circumnavigation of Baffin Island, Meeka Mike drives the truck as Erik Boomer
hangs out the driver’s side window. On the tail gate of the vehicle safely leading
the team are Matty McNair and Sarah McNair-Landry. Photo: Matty McNair
Retracing Twenty-Five Year-Old Foot and Paw Steps
Back in 1990, beginning in Iqaluit (then part of the Northwest Territory) polar explorers Matty McNair and Paul Landry circumnavigated Baffin Island, the world’s fifth largest island, using thirteen of their traditional aboriginal Inuit Dogs. Traveling companions, Geoff and Rosemary Murray and their team of eleven Inuit Dogs accompanied them. A quarter-century later on February 4, 2015, 28 year-old Sarah McNair-Landry, an accomplished polar explorer/expedition leader in her own right, and her 30 year-old explorer/adventurer travel partner Erik Boomer, a professional kayaker and photographer, set out to repeat Sarah’s parents’ feat.
The qamutiq which the pair made will be pulled by thirteen exceptional expedition Inuit Dogs comprised of seven males and six females, all from stock bred and used for such purposes for decades. Two of the bitches are intact and one, “Gloria” came into heat not too long after departure and, having broken free of her tie out, engaged Nigsik in doggie lust.
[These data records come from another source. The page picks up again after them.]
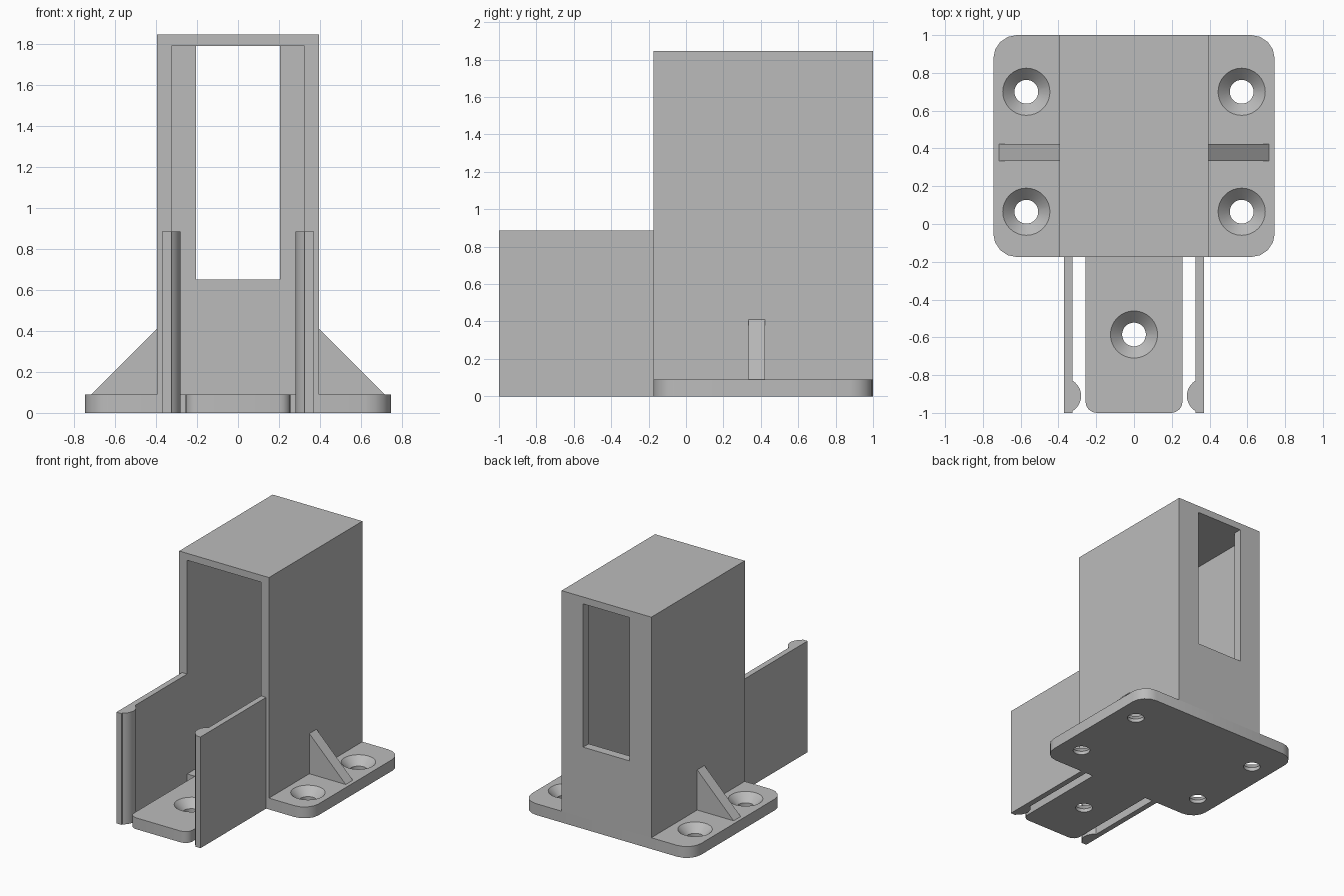
import bpy, bmesh, math
from mathutils import Vector

if "Cube" in bpy.data.objects:
    bpy.data.objects.remove(bpy.data.objects["Cube"])

grey = bpy.data.materials.new("grey plastic")
grey.diffuse_color = (0.5, 0.5, 0.5, 1)
grey.use_nodes = True
grey.node_tree.nodes["Principled BSDF"].inputs["Base Color"].default_value = grey.diffuse_color


def finish(name, bm):
    bmesh.ops.recalc_face_normals(bm, faces=bm.faces)
    mesh = bpy.data.meshes.new(name)
    bm.to_mesh(mesh)
    bm.free()
    mesh.materials.append(grey)
    obj = bpy.data.objects.new(name, mesh)
    bpy.context.collection.objects.link(obj)
    return obj


def prism(name, outline, start, depth):
    """Extrude a closed outline of 3D points along a vector."""
    bm = bmesh.new()
    face = bm.faces.new([bm.verts.new(Vector(p) + Vector(start)) for p in outline])
    new = bmesh.ops.extrude_face_region(bm, geom=[face])["geom"]
    bmesh.ops.translate(bm, vec=depth, verts=[v for v in new if isinstance(v, bmesh.types.BMVert)])
    return finish(name, bm)


def box(name, x0, x1, y0, y1, z0, z1):
    return prism(name, [(x0, y0, 0), (x1, y0, 0), (x1, y1, 0), (x0, y1, 0)],
                 (0, 0, z0), (0, 0, z1 - z0))


def arc(cx, cy, r, a0, a1, n):
    return [(cx + r * math.cos(math.radians(a0 + (a1 - a0) * i / n)),
             cy + r * math.sin(math.radians(a0 + (a1 - a0) * i / n)), 0) for i in range(n + 1)]


def cut(obj, cutters):
    for c in cutters:
        c.hide_render = True
        m = obj.modifiers.new("cut", 'BOOLEAN')
        m.operation, m.solver, m.object = 'DIFFERENCE', 'EXACT', c
    bpy.context.view_layer.objects.active = obj
    for m in list(obj.modifiers):
        bpy.ops.object.modifier_apply(modifier=m.name)
    for c in cutters:
        bpy.data.objects.remove(c)


def smooth(obj):
    bpy.ops.object.select_all(action='DESELECT')
    obj.select_set(True)
    bpy.context.view_layer.objects.active = obj
    bpy.ops.object.shade_smooth_by_angle(angle=math.radians(30))


def countersink(x, y):
    """Lathed cutter: straight hole with a flared mouth."""
    n, bm = 32, bmesh.new()
    rings = []
    for r, z in [(0.063, -0.05), (0.063, 0.028), (0.125, 0.09), (0.125, 0.14)]:
        rings.append([bm.verts.new((x + r * math.cos(2 * math.pi * i / n),
                                    y + r * math.sin(2 * math.pi * i / n), z)) for i in range(n)])
    for a, b in zip(rings, rings[1:]):
        for i in range(n):
            bm.faces.new((a[i], a[(i + 1) % n], b[(i + 1) % n], b[i]))
    bm.faces.new(rings[0])
    bm.faces.new(rings[-1])
    return finish("hole_cutter", bm)


# Base plate with rounded corners and a front tongue
R, r = 0.125, 0.06
right = (arc(0.257 - r, -1 + r, r, -90, 0, 4) + [(0.257, -0.175, 0)]
         + arc(0.745 - R, -0.175 + R, R, -90, 0, 4) + arc(0.745 - R, 1 - R, R, 0, 90, 4))
left = [(-x, y, z) for x, y, z in reversed(right)]
plate = prism("base_plate", right + left, (0, 0, 0), (0, 0, 0.09))
holes = [(0, -0.585)] + [(sx * 0.57, y) for sx in (-1, 1) for y in (0.065, 0.7)]
cut(plate, [countersink(x, y) for x, y in holes])
smooth(plate)

# Tall housing, open at the front, with a window in the back wall
housing = box("housing", -0.395, 0.395, -0.175, 1, 0.09, 1.845)
cut(housing, [box("cavity_cutter", -0.325, 0.325, -0.3, 0.93, 0, 1.79),
              box("window_cutter", -0.205, 0.205, 0.8, 1.1, 0.65, 1.79)])

for side, s in (("left", -1), ("right", 1)):
    # Side arm with a rounded snap bump near its front end
    bump = arc(0.374, -0.91, 0.094, 121.4, 238.6, 12)
    outline = [(0.325, -1, 0), (0.37, -1, 0), (0.37, -0.175, 0), (0.325, -0.175, 0)] + bump
    arm = prism(side + "_arm", [(s * x, y, z) for x, y, z in outline], (0, 0, 0), (0, 0, 0.885))
    smooth(arm)
    # Triangular rib bracing the housing
    prism(side + "_rib", [(s * 0.395, 0, 0.09), (s * 0.715, 0, 0.09), (s * 0.395, 0, 0.41)],
          (0, 0.333, 0), (0, 0.09, 0))
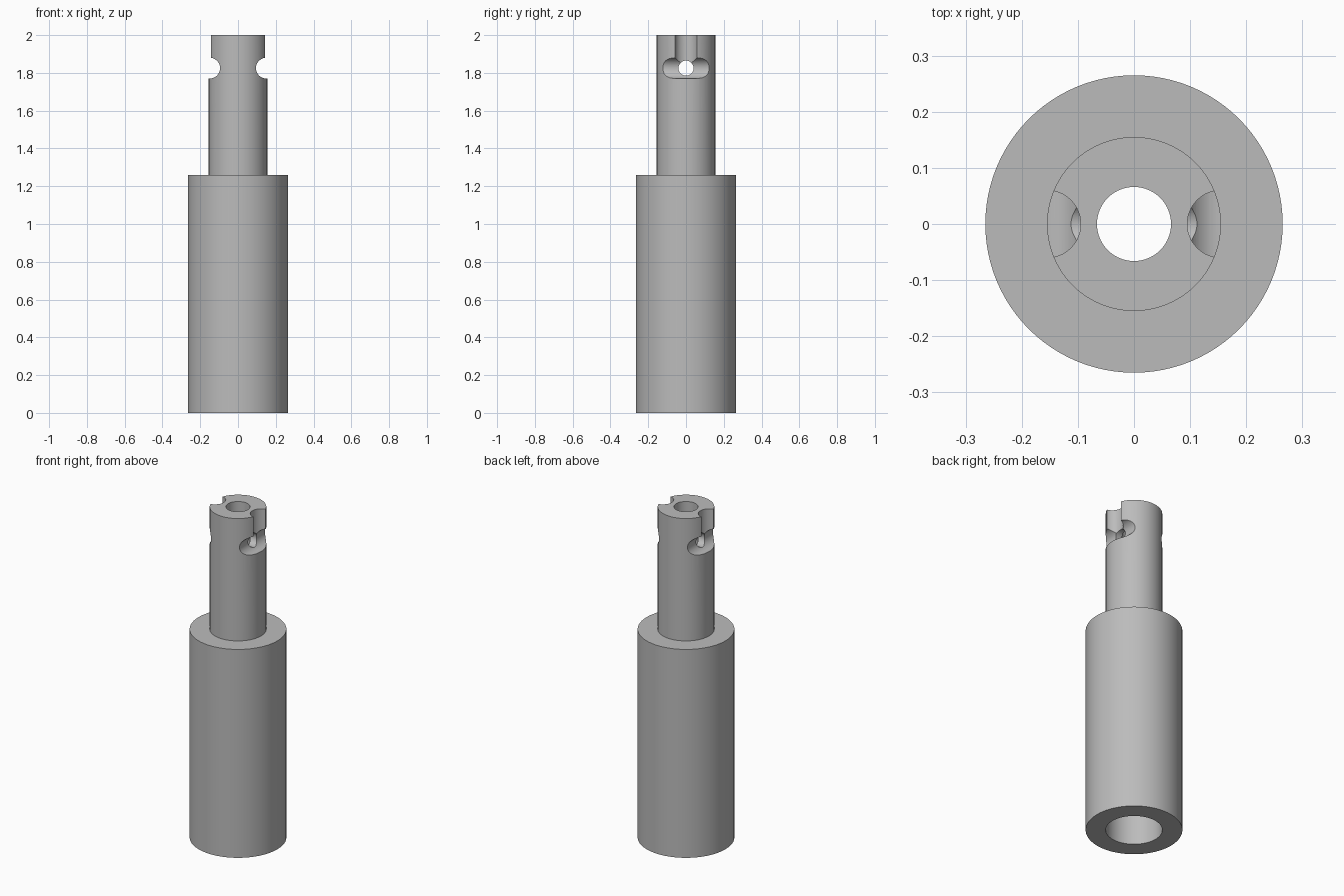
import bpy, math
from mathutils import Matrix

cube = bpy.data.objects.get("Cube")
if cube:
    bpy.data.objects.remove(cube, do_unlink=True)

SEGMENTS = 96
GROOVE_Z = 1.825

grey = bpy.data.materials.new("plain_grey")
grey.use_nodes = True
grey.diffuse_color = (0.5, 0.5, 0.5, 1)
grey.node_tree.nodes["Principled BSDF"].inputs["Base Color"].default_value = (0.5, 0.5, 0.5, 1)


def lathe(name, profile):
    """Spin a closed (radius, z) outline around the z axis."""
    n = len(profile)
    verts, faces = [], []
    for s in range(SEGMENTS):
        a = 2 * math.pi * s / SEGMENTS
        verts += [(r * math.cos(a), r * math.sin(a), z) for r, z in profile]
        t = (s + 1) % SEGMENTS
        for i in range(n):
            j = (i + 1) % n
            faces.append((s * n + i, t * n + i, t * n + j, s * n + j))
    mesh = bpy.data.meshes.new(name)
    mesh.from_pydata(verts, [], faces)
    mesh.materials.append(grey)
    obj = bpy.data.objects.new(name, mesh)
    bpy.context.collection.objects.link(obj)
    return obj


def cut_cylinder(target, radius, depth, location, rotation=(0, 0, 0)):
    """Subtract a cylinder from the target, then discard the cutter."""
    bpy.ops.mesh.primitive_cylinder_add(vertices=64, radius=radius, depth=depth,
                                        location=location, rotation=rotation)
    cutter = bpy.context.object
    cutter.hide_render = True
    cutter.data.materials.append(grey)
    mod = target.modifiers.new("cut", "BOOLEAN")
    mod.operation = "DIFFERENCE"
    mod.solver = "EXACT"
    mod.object = cutter
    bpy.context.view_layer.objects.active = target
    bpy.ops.object.modifier_apply(modifier=mod.name)
    bpy.data.objects.remove(cutter, do_unlink=True)


# Stepped shaft with a wide socket below and a narrow bore above
shaft = lathe("stepped_shaft", [
    (0.155, 0), (0.265, 0), (0.265, 1.26), (0.155, 1.26),
    (0.155, 2), (0.066, 2), (0.066, 1.0), (0.155, 1.0)])

# Locking grooves and their entry slots on both sides
for side in (-1, 1):
    cut_cylinder(shaft, 0.055, 0.6, (side * 0.15, 0, GROOVE_Z), (math.pi / 2, 0, 0))
    cut_cylinder(shaft, 0.06, 0.4, (side * 0.155, 0, GROOVE_Z + 0.2))

# Cross hole joining the grooves to the bore
cut_cylinder(shaft, 0.04, 0.6, (0, 0, GROOVE_Z), (0, math.pi / 2, 0))

# Smooth walls with crisp rims
bpy.ops.object.select_all(action="DESELECT")
shaft.select_set(True)
bpy.context.view_layer.objects.active = shaft
bpy.ops.object.shade_smooth_by_angle(angle=math.radians(30))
If the contraceptive pill given to her after the act does not work, “Gloria’s” puppies will be born around the end of April before the team’s return home which is expected after four months on the trail, around the end of May. So if puppies do arrive, they will be carried along, allowing momma to nurse them at breaks along the way.
Among the gear packed onto the nearly half-ton (starting out weight) qamutiq are skis to be used to help lighten the load, kite-ski equipment to be used when the winds are favorable to help break trail if necessary or to motivate the dogs, lots of chocolate (Sarah) and gummi bears (Boomer) and very high energy kibble dog food supplemented with ring seal whenever available.
From just about the onset of their journey, Sarah and Boomer have encountered severe weather, blizzard conditions and temperatures of nearly -50C without factoring in the wind chill in addition to the challenges of estrus-crazed males.
The two and fur-footed team will be visiting many Baffin Island communities along their way to re-supply human and dog food and also to turn over twenty-five year-old photos taken by Sarah’s parents of folks they met along the way in 1990.
Learn more about this adventure, see great images and follow along by visiting the expedition’s "Way of The North" website.